At face value, the whole premise for the study is flawed. The SSRIs have only been shown to be effective in pediatric depression in Lilly’s earliest studies of Prozac, and in spite of their creative publications, the remainder have been ineffective. So, the idea that the SSRIs are even treatment for adolescent depression is in question, much less much a suicide attempt preventative. There is no direct linkage between the decrease in prescribing and their outcome parameter to validate the association implied. And the thing they actually measured is in itself a proxy for another proxy, based on the evidence from the most compromised of sources. My own takeaway from this article is that, once again, this was an attempt to answer a question using a huge dataset from a commercial administrative data, and it wasn’t up to the task.
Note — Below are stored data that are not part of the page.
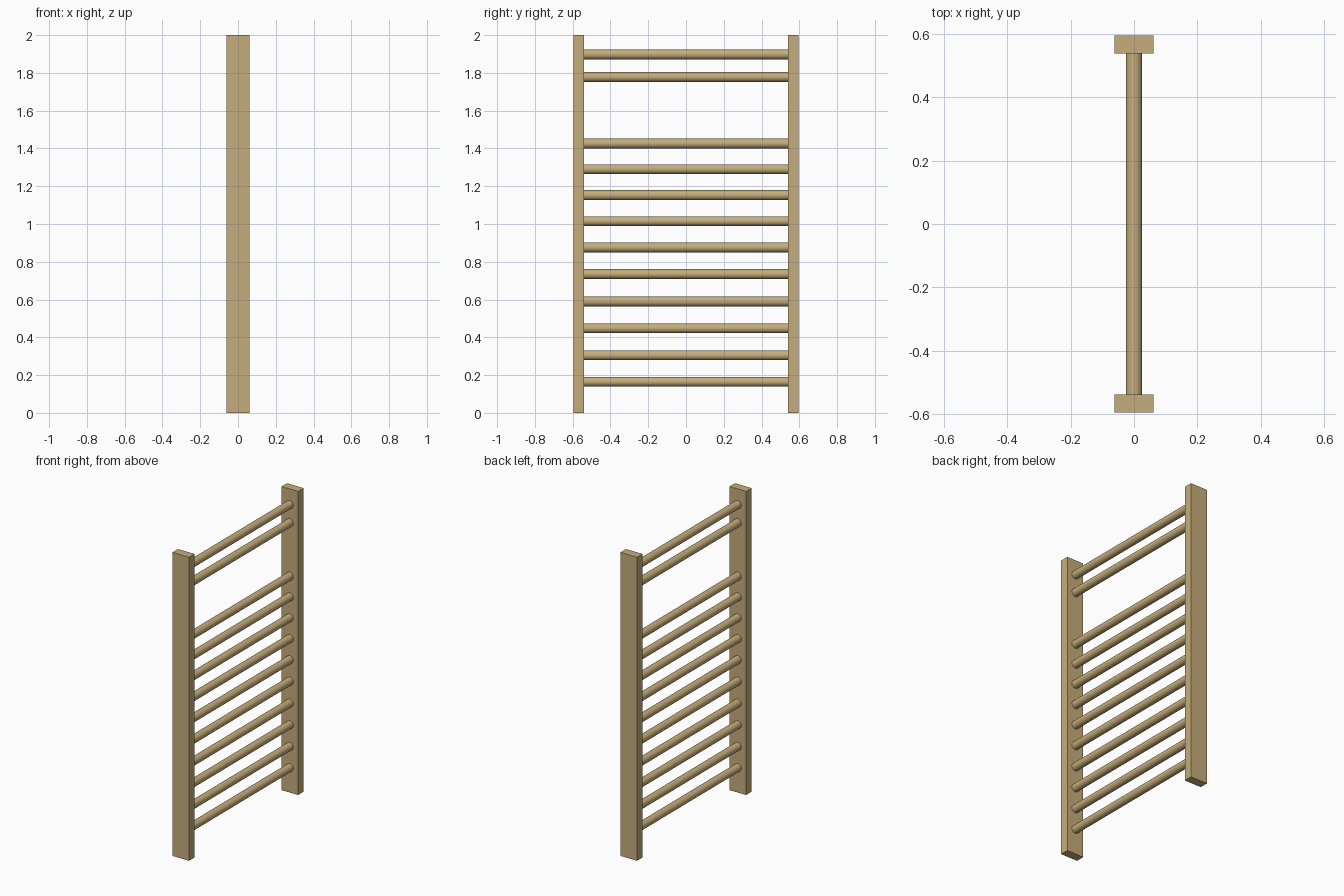
import bpy
import math

if "Cube" in bpy.data.objects:
    bpy.data.objects.remove(bpy.data.objects["Cube"])

HALF_WIDTH = 0.596      # outer half width along y
RAIL_T, RAIL_D = 0.057, 0.122
RUNG_R = 0.026
RUNG_Z = [0.165, 0.305, 0.448, 0.59, 0.735, 0.876, 1.015,
          1.153, 1.29, 1.426, 1.778, 1.898]

wood = bpy.data.materials.new("wood")
wood.diffuse_color = (0.56, 0.42, 0.20, 1)
wood.use_nodes = True
wood.node_tree.nodes["Principled BSDF"].inputs["Base Color"].default_value = wood.diffuse_color


def finish(name):
    ob = bpy.context.object
    ob.name = name
    ob.data.materials.append(wood)
    bpy.ops.object.transform_apply(location=False, rotation=True, scale=True)
    return ob


# Two upright side rails
for side, label in ((-1, "left"), (1, "right")):
    bpy.ops.mesh.primitive_cube_add(
        size=1, location=(0, side * (HALF_WIDTH - RAIL_T / 2), 1))
    bpy.context.object.scale = (RAIL_D, RAIL_T, 2)
    finish(f"side_rail_{label}")

# Round rungs, with a wider gap below the top pair
for i, z in enumerate(RUNG_Z, 1):
    bpy.ops.mesh.primitive_cylinder_add(
        vertices=32, radius=RUNG_R, depth=2 * (HALF_WIDTH - RAIL_T) + 0.004,
        location=(0, 0, z), rotation=(math.pi / 2, 0, 0))
    finish(f"rung_{i:02d}")
    bpy.ops.object.shade_smooth_by_angle(angle=math.radians(30))
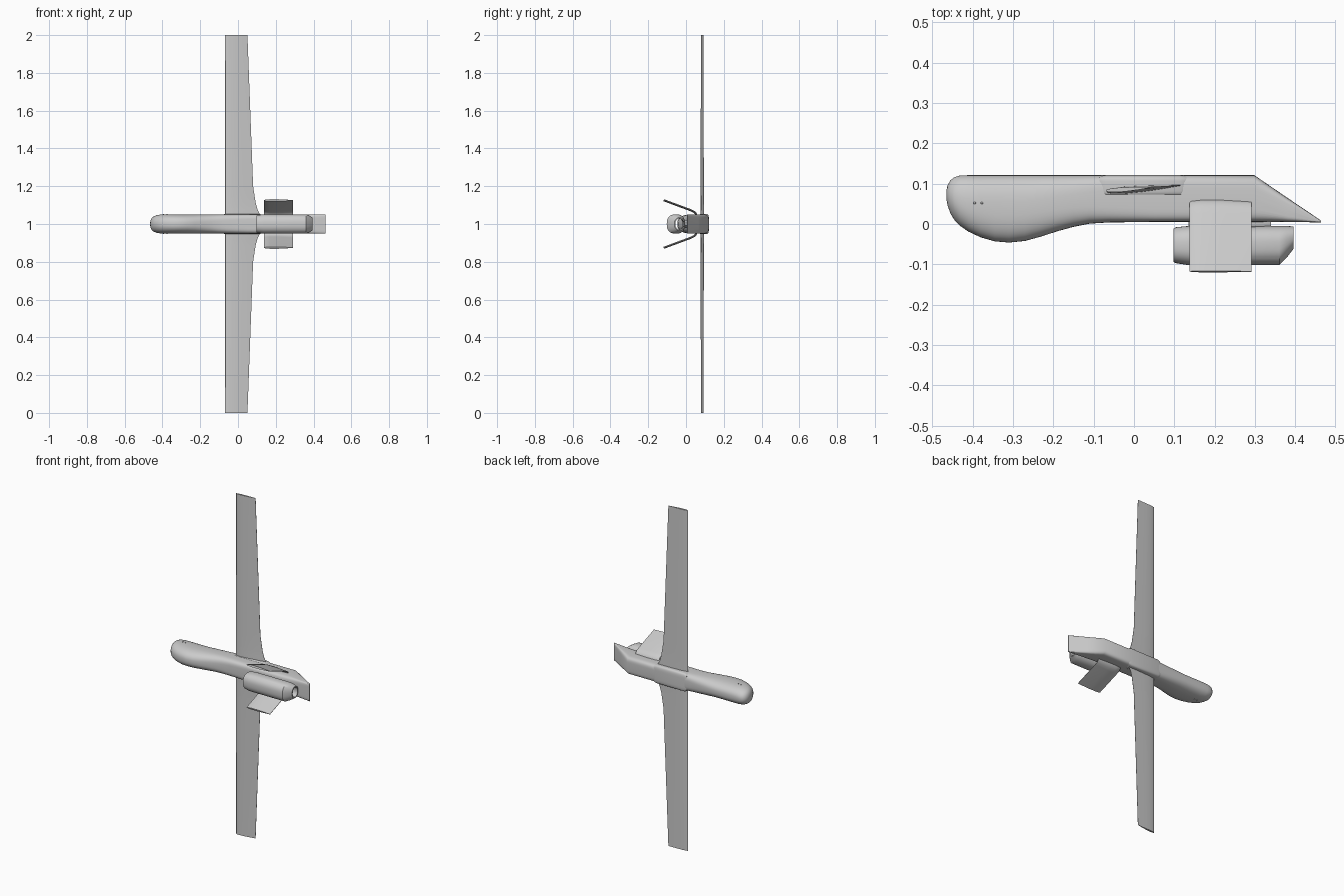
import bpy, bmesh, math
from mathutils import Vector

if "Cube" in bpy.data.objects:
    bpy.data.objects.remove(bpy.data.objects["Cube"])


def finish(name, bm, angle=35):
    bmesh.ops.recalc_face_normals(bm, faces=bm.faces)
    me = bpy.data.meshes.new(name)
    bm.to_mesh(me)
    bm.free()
    ob = bpy.data.objects.new(name, me)
    bpy.context.collection.objects.link(ob)
    bpy.ops.object.select_all(action='DESELECT')
    ob.select_set(True)
    bpy.context.view_layer.objects.active = ob
    bpy.ops.object.shade_smooth_by_angle(angle=math.radians(angle))
    return ob


def loft(name, rings, closed=False, angle=35):
    """Skin a list of point rings; cap the ends, or join last to first."""
    bm = bmesh.new()
    vr = [[bm.verts.new(p) for p in r] for r in rings]
    n = len(vr[0])
    pairs = list(zip(vr, vr[1:])) + ([(vr[-1], vr[0])] if closed else [])
    for a, b in pairs:
        for i in range(n):
            j = (i + 1) % n
            bm.faces.new((a[i], a[j], b[j], b[i]))
    if not closed:
        bm.faces.new(vr[0])
        bm.faces.new(vr[-1])
    return finish(name, bm, angle)


def section(x, y0, y1, half, power, n=48):
    """Superellipse ring in the YZ plane around z = 1."""
    out = []
    for i in range(n):
        a = 2 * math.pi * i / n
        c, s = math.cos(a), math.sin(a)
        out.append((x, (y0 + y1) / 2 + (y1 - y0) / 2 * math.copysign(abs(c) ** (2 / power), c),
                    1 + half * math.copysign(abs(s) ** (2 / power), s)))
    return out


# Fuselage: x, y low, y high, half width, squareness
body = [(-.465, .062, .082, .008, 2), (-.462, .046, .096, .022, 2),
        (-.455, .026, .108, .034, 2), (-.445, .010, .116, .041, 2.1),
        (-.432, -.004, .120, .046, 2.2), (-.41, -.019, .121, .050, 2.3),
        (-.38, -.033, .121, .051, 2.4), (-.345, -.043, .121, .051, 2.5),
        (-.31, -.046, .121, .051, 2.5), (-.27, -.042, .121, .051, 2.5),
        (-.23, -.031, .121, .051, 2.6), (-.19, -.018, .121, .051, 2.8),
        (-.15, -.007, .121, .051, 3), (-.11, .001, .121, .051, 3.4),
        (-.06, .004, .121, .051, 4), (.05, .005, .121, .051, 5),
        (.298, .005, .121, .051, 5), (.38, .005, .065, .051, 6),
        (.463, .004, .009, .051, 8)]
loft("fuselage", [section(*s) for s in body])

# Fairing where the wing passes through the body
loft("wing_fairing", [section(x, y0, y1, h, 5) for x, y0, y1, h in
                      [(-.085, .075, .119, .046), (-.07, .066, .1215, .054),
                       (.115, .066, .1215, .054), (.132, .075, .119, .046)]])

# Wing: one airfoil swept through span stations (z, trailing edge x)
foil = [(0, .083), (.02, .078), (.08, .0755), (.25, .0755), (.5, .080), (.75, .087),
        (1, .095), (1, .0965), (.75, .0955), (.5, .0945), (.25, .0925), (.08, .0885), (.02, .086)]
half_span = [(.055, .115), (.075, .104), (.11, .094), (.2, .080), (1, .050)]
stations = [(1 - d, t) for d, t in reversed(half_span)] + [(1 + d, t) for d, t in half_span]
wing_rings = []
for z, te in stations:
    chord = te + .07
    k = chord / .185
    wing_rings.append([(-.07 + u * chord, .085 + (y - .085) * k, z) for u, y in foil])
loft("wing", wing_rings)

# V tail: thin section swept along a bent path (y, z offset)
tail_path = [(.056, .040), (.054, .050), (.049, .058), (.040, .066), (.025, .073), (-.118, .126)]
tail_foil = [(0, 0), (.03, .5), (.2, 1), (.5, 1), (1, .2), (1, -.2), (.5, -1), (.2, -1), (.03, -.5)]
for side, label in ((1, "upper"), (-1, "lower")):
    rings = []
    for i, (y, d) in enumerate(tail_path):
        a = Vector(tail_path[max(i - 1, 0)])
        b = Vector(tail_path[min(i + 1, len(tail_path) - 1)])
        t = (b - a).normalized()
        ny, nz = -t.y, t.x
        rings.append([(.138 + .153 * u, y + ny * v * .0055, 1 + side * (d + nz * v * .0055))
                      for u, v in tail_foil])
    loft("tail_fin_" + label, rings)

# Engine nacelle: hollow duct, outer skin then inner skin
duct = [(.098, -.094, -.012, .043, 2.4), (.104, -.097, -.008, .047, 2.4),
        (.135, -.102, -.005, .051, 2.5), (.36, -.102, -.005, .051, 2.5),
        (.378, -.084, -.005, .044, 2.4), (.395, -.062, -.006, .034, 2.2),
        (.395, -.056, -.011, .028, 2.2), (.33, -.058, -.013, .027, 2.2),
        (.16, -.078, -.018, .034, 2.2), (.104, -.090, -.016, .039, 2.4)]
loft("engine_nacelle", [section(*s) for s in duct], closed=True)

# Pylon between the nacelle and the body
loft("engine_pylon", [section(x, -.009, .012, h, 4) for x, h in
                      [(.135, .006), (.16, .022), (.30, .022), (.34, .006)]])

# Small sensor studs on both sides of the nose
for side in (1, -1):
    for i, x in enumerate((-.395, -.377)):
        bm = bmesh.new()
        bmesh.ops.create_uvsphere(bm, u_segments=10, v_segments=6, radius=.003)
        bmesh.ops.translate(bm, verts=bm.verts, vec=(x, .052, 1 + side * .051))
        finish(f"nose_stud_{'upper' if side > 0 else 'lower'}_{i + 1}", bm)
Having access to that much data is certainly tempting, but the absence of reliable E-coding doomed the study before it ever got off the ground. The errors intrinsic in any proxy, much less a second generation proxy, will probably never make them useful in answering subtle scientific questions.
There is a much larger question in this story, a question that has been present from the start – case studies versus population data. If you’ve seen Akathisia and suicidality in cases of adolescents put on SSRIs, and if you know of several completed suicides that you’re convinced were medication induced, how are you to look at a study like this even if you believe it? This line of thinking presumes that the only thing one can do for a depressed teen is give them SSRIs, which has never been true. A blog is no place to launch into all the things one might do besides give a questionable symptomatic medication, how to actually approach a depressed teen. But even common sense tells us that there are a wide range of answers to that question that don’t only rely on medication. And if, after careful consideration, you decide to try an antidepressant, knowing that this kind of reaction can occur in some cases would certainly heavily inform how you would closely follow such a case.
… it is disturbing that after the health advisories, warnings, and media reports about the relation between antidepressant use and suicidality in young people, we found substantial reductions in antidepressant treatment and simultaneous, small but meaningful increases in suicide attempts. It is essential to monitor and reduce possible unintended effects of FDA warnings and media reporting.